[Data records]

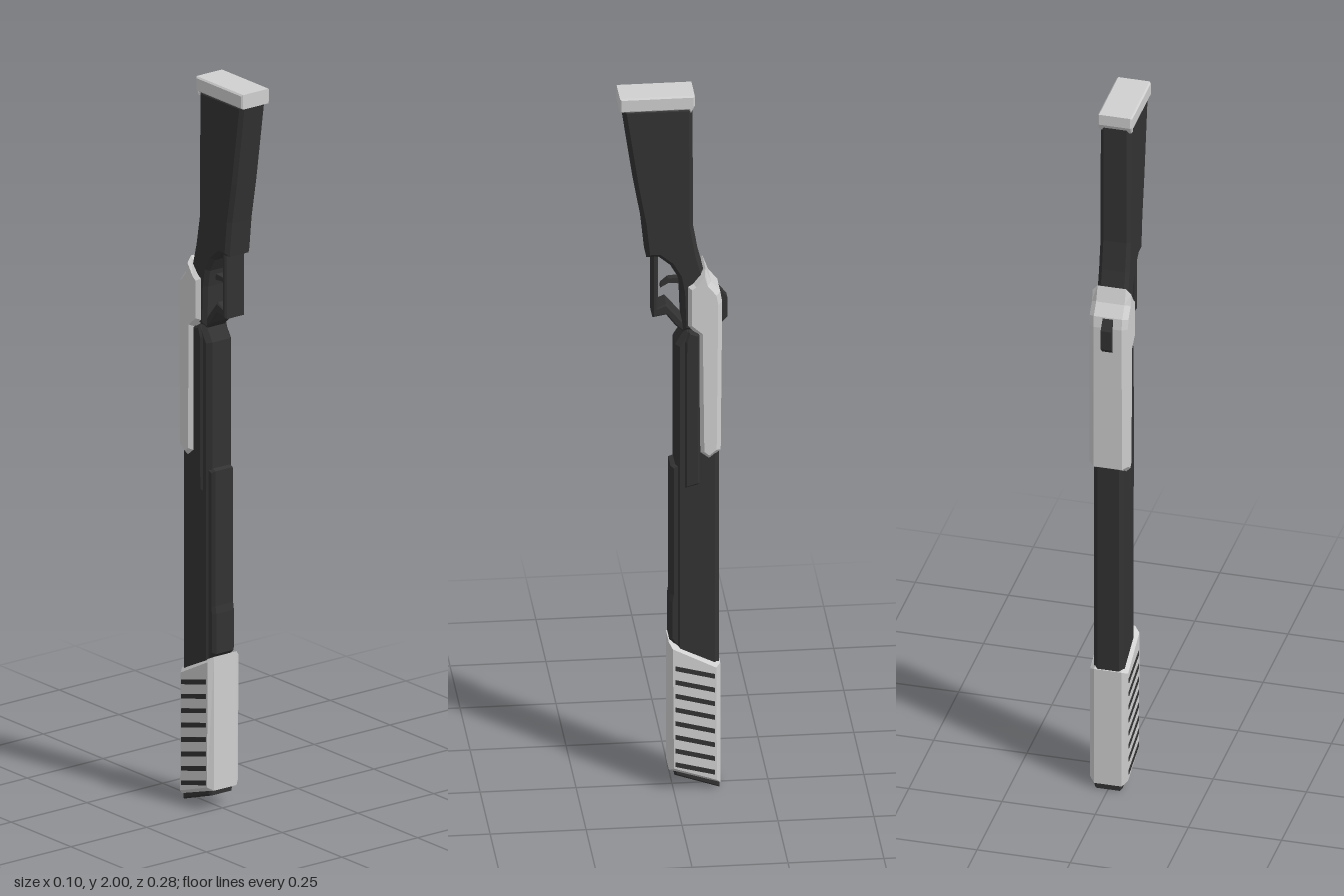
import * as THREE from 'three';

const black = new THREE.MeshStandardMaterial({ color: 0x333333 });
black.name = 'charcoal';
const grey = new THREE.MeshStandardMaterial({ color: 0xd0d0d0 });
grey.name = 'light grey';

// Side profile of [z, y] points, extruded across x to +-half, with chamfered sides.
function slab(name, points, half, material, chamfer = 0, inset = chamfer) {
  const shape = new THREE.Shape(points.map(([z, y]) => new THREE.Vector2(z, y)));
  const depth = 2 * (half - chamfer);
  const geometry = new THREE.ExtrudeGeometry(shape, {
    depth, bevelEnabled: chamfer > 0, bevelThickness: chamfer,
    bevelSize: inset, bevelOffset: -inset, bevelSegments: 1,
  });
  geometry.translate(0, 0, -depth / 2);
  geometry.rotateY(-Math.PI / 2);
  const mesh = new THREE.Mesh(geometry, material);
  mesh.name = name;
  return mesh;
}

export function createModel() {
  const model = new THREE.Group();
  model.name = 'longGun';

  // Shoulder stock with its pad
  model.add(
    slab('buttPad', [[-0.055, 1.97], [-0.045, 1.95], [-0.04, 1.96], [0.14, 1.96],
      [0.14, 2], [-0.055, 2]], 0.046, grey, 0.004),
    slab('stock', [[0.133, 1.965], [0.118, 1.86], [0.1, 1.74], [0.08, 1.63], [0.07, 1.535],
      [0.038, 1.535], [0.008, 1.51], [-0.012, 1.475], [-0.02, 1.43], [-0.024, 1.32],
      [-0.085, 1.32], [-0.083, 1.475], [-0.066, 1.54], [-0.052, 1.62], [-0.05, 1.965]],
    0.041, black, 0.01),
  );

  // Trigger guard: a flat strap bent around the trigger
  model.add(
    slab('triggerGuard', [[0.054, 1.545], [0.04, 1.545], [0.04, 1.387], [0.018, 1.397],
      [-0.005, 1.37], [-0.025, 1.345], [-0.04, 1.315], [-0.026, 1.315], [-0.005, 1.335],
      [0.018, 1.366], [0.054, 1.36]], 0.032, black, 0.004),
    slab('trigger', [[-0.018, 1.462], [0.012, 1.46], [0.03, 1.444], [0.032, 1.435],
      [0.01, 1.448], [-0.02, 1.445]], 0.01, black),
  );

  // Receiver cover, hammer and side rails
  model.add(
    slab('receiver', [[-0.083, 1.5], [-0.05, 1.46], [-0.035, 1.45], [-0.035, 1.335],
      [-0.063, 1.31], [-0.067, 0.97], [-0.092, 0.95], [-0.123, 0.975], [-0.127, 1.4],
      [-0.122, 1.43], [-0.098, 1.46]], 0.052, grey, 0.014, 0.012),
    slab('hammer', [[-0.105, 1.435], [-0.12, 1.43], [-0.143, 1.4], [-0.143, 1.345],
      [-0.128, 1.33], [-0.105, 1.33]], 0.014, black),
    slab('sideRail', [[-0.03, 1.29], [-0.04, 1.32], [-0.068, 1.31], [-0.068, 0.88],
      [-0.03, 0.87]], 0.046, black, 0.005),
  );

  // Barrel housing and the raised magazine cover on its front
  model.add(
    slab('barrelHousing', [[-0.005, 1.28], [-0.032, 1.325], [-0.1, 1.325], [-0.12, 1.3],
      [-0.12, 0.3], [-0.005, 0.3]], 0.041, black, 0.012),
    slab('magazineCover', [[-0.02, 0.94], [0.007, 0.93], [0.007, 0.56], [0.01, 0.54],
      [0.01, 0.43], [-0.02, 0.4]], 0.036, black, 0.008),
  );

  // Fore grip with slanted slots on both sides
  model.add(slab('foreGrip', [[0.012, 0.425], [-0.122, 0.36], [-0.122, 0.015], [0.012, 0.058]],
    0.051, grey, 0.014, 0.012));
  for (let i = 0; i < 8; i++) {
    const y = 0.085 + i * 0.0395;
    for (const side of [-1, 1]) {
      const slot = slab('gripSlot', [[-0.004, y], [-0.004, y - 0.013],
        [-0.106, y - 0.04], [-0.106, y - 0.027]], 0.002, black);
      slot.position.x = side * 0.0505;
      model.add(slot);
    }
  }

  // Muzzle block below the grip
  model.add(slab('muzzle', [[-0.003, 0.08], [-0.12, 0.04], [-0.12, 0], [-0.003, 0.04]],
    0.038, black, 0.006));
  return model;
}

[/Data records]

Brief:
Please write out all the entries above again exactly as they appear, skipping any images.

Reply:
import * as THREE from 'three';

const black = new THREE.MeshStandardMaterial({ color: 0x333333 });
black.name = 'charcoal';
const grey = new THREE.MeshStandardMaterial({ color: 0xd0d0d0 });
grey.name = 'light grey';

// Side profile of [z, y] points, extruded across x to +-half, with chamfered sides.
function slab(name, points, half, material, chamfer = 0, inset = chamfer) {
  const shape = new THREE.Shape(points.map(([z, y]) => new THREE.Vector2(z, y)));
  const depth = 2 * (half - chamfer);
  const geometry = new THREE.ExtrudeGeometry(shape, {
    depth, bevelEnabled: chamfer > 0, bevelThickness: chamfer,
    bevelSize: inset, bevelOffset: -inset, bevelSegments: 1,
  });
  geometry.translate(0, 0, -depth / 2);
  geometry.rotateY(-Math.PI / 2);
  const mesh = new THREE.Mesh(geometry, material);
  mesh.name = name;
  return mesh;
}

export function createModel() {
  const model = new THREE.Group();
  model.name = 'longGun';

  // Shoulder stock with its pad
  model.add(
    slab('buttPad', [[-0.055, 1.97], [-0.045, 1.95], [-0.04, 1.96], [0.14, 1.96],
      [0.14, 2], [-0.055, 2]], 0.046, grey, 0.004),
    slab('stock', [[0.133, 1.965], [0.118, 1.86], [0.1, 1.74], [0.08, 1.63], [0.07, 1.535],
      [0.038, 1.535], [0.008, 1.51], [-0.012, 1.475], [-0.02, 1.43], [-0.024, 1.32],
      [-0.085, 1.32], [-0.083, 1.475], [-0.066, 1.54], [-0.052, 1.62], [-0.05, 1.965]],
    0.041, black, 0.01),
  );

  // Trigger guard: a flat strap bent around the trigger
  model.add(
    slab('triggerGuard', [[0.054, 1.545], [0.04, 1.545], [0.04, 1.387], [0.018, 1.397],
      [-0.005, 1.37], [-0.025, 1.345], [-0.04, 1.315], [-0.026, 1.315], [-0.005, 1.335],
      [0.018, 1.366], [0.054, 1.36]], 0.032, black, 0.004),
    slab('trigger', [[-0.018, 1.462], [0.012, 1.46], [0.03, 1.444], [0.032, 1.435],
      [0.01, 1.448], [-0.02, 1.445]], 0.01, black),
  );

  // Receiver cover, hammer and side rails
  model.add(
    slab('receiver', [[-0.083, 1.5], [-0.05, 1.46], [-0.035, 1.45], [-0.035, 1.335],
      [-0.063, 1.31], [-0.067, 0.97], [-0.092, 0.95], [-0.123, 0.975], [-0.127, 1.4],
      [-0.122, 1.43], [-0.098, 1.46]], 0.052, grey, 0.014, 0.012),
    slab('hammer', [[-0.105, 1.435], [-0.12, 1.43], [-0.143, 1.4], [-0.143, 1.345],
      [-0.128, 1.33], [-0.105, 1.33]], 0.014, black),
    slab('sideRail', [[-0.03, 1.29], [-0.04, 1.32], [-0.068, 1.31], [-0.068, 0.88],
      [-0.03, 0.87]], 0.046, black, 0.005),
  );

  // Barrel housing and the raised magazine cover on its front
  model.add(
    slab('barrelHousing', [[-0.005, 1.28], [-0.032, 1.325], [-0.1, 1.325], [-0.12, 1.3],
      [-0.12, 0.3], [-0.005, 0.3]], 0.041, black, 0.012),
    slab('magazineCover', [[-0.02, 0.94], [0.007, 0.93], [0.007, 0.56], [0.01, 0.54],
      [0.01, 0.43], [-0.02, 0.4]], 0.036, black, 0.008),
  );

  // Fore grip with slanted slots on both sides
  model.add(slab('foreGrip', [[0.012, 0.425], [-0.122, 0.36], [-0.122, 0.015], [0.012, 0.058]],
    0.051, grey, 0.014, 0.012));
  for (let i = 0; i < 8; i++) {
    const y = 0.085 + i * 0.0395;
    for (const side of [-1, 1]) {
      const slot = slab('gripSlot', [[-0.004, y], [-0.004, y - 0.013],
        [-0.106, y - 0.04], [-0.106, y - 0.027]], 0.002, black);
      slot.position.x = side * 0.0505;
      model.add(slot);
    }
  }

  // Muzzle block below the grip
  model.add(slab('muzzle', [[-0.003, 0.08], [-0.12, 0.04], [-0.12, 0], [-0.003, 0.04]],
    0.038, black, 0.006));
  return model;
}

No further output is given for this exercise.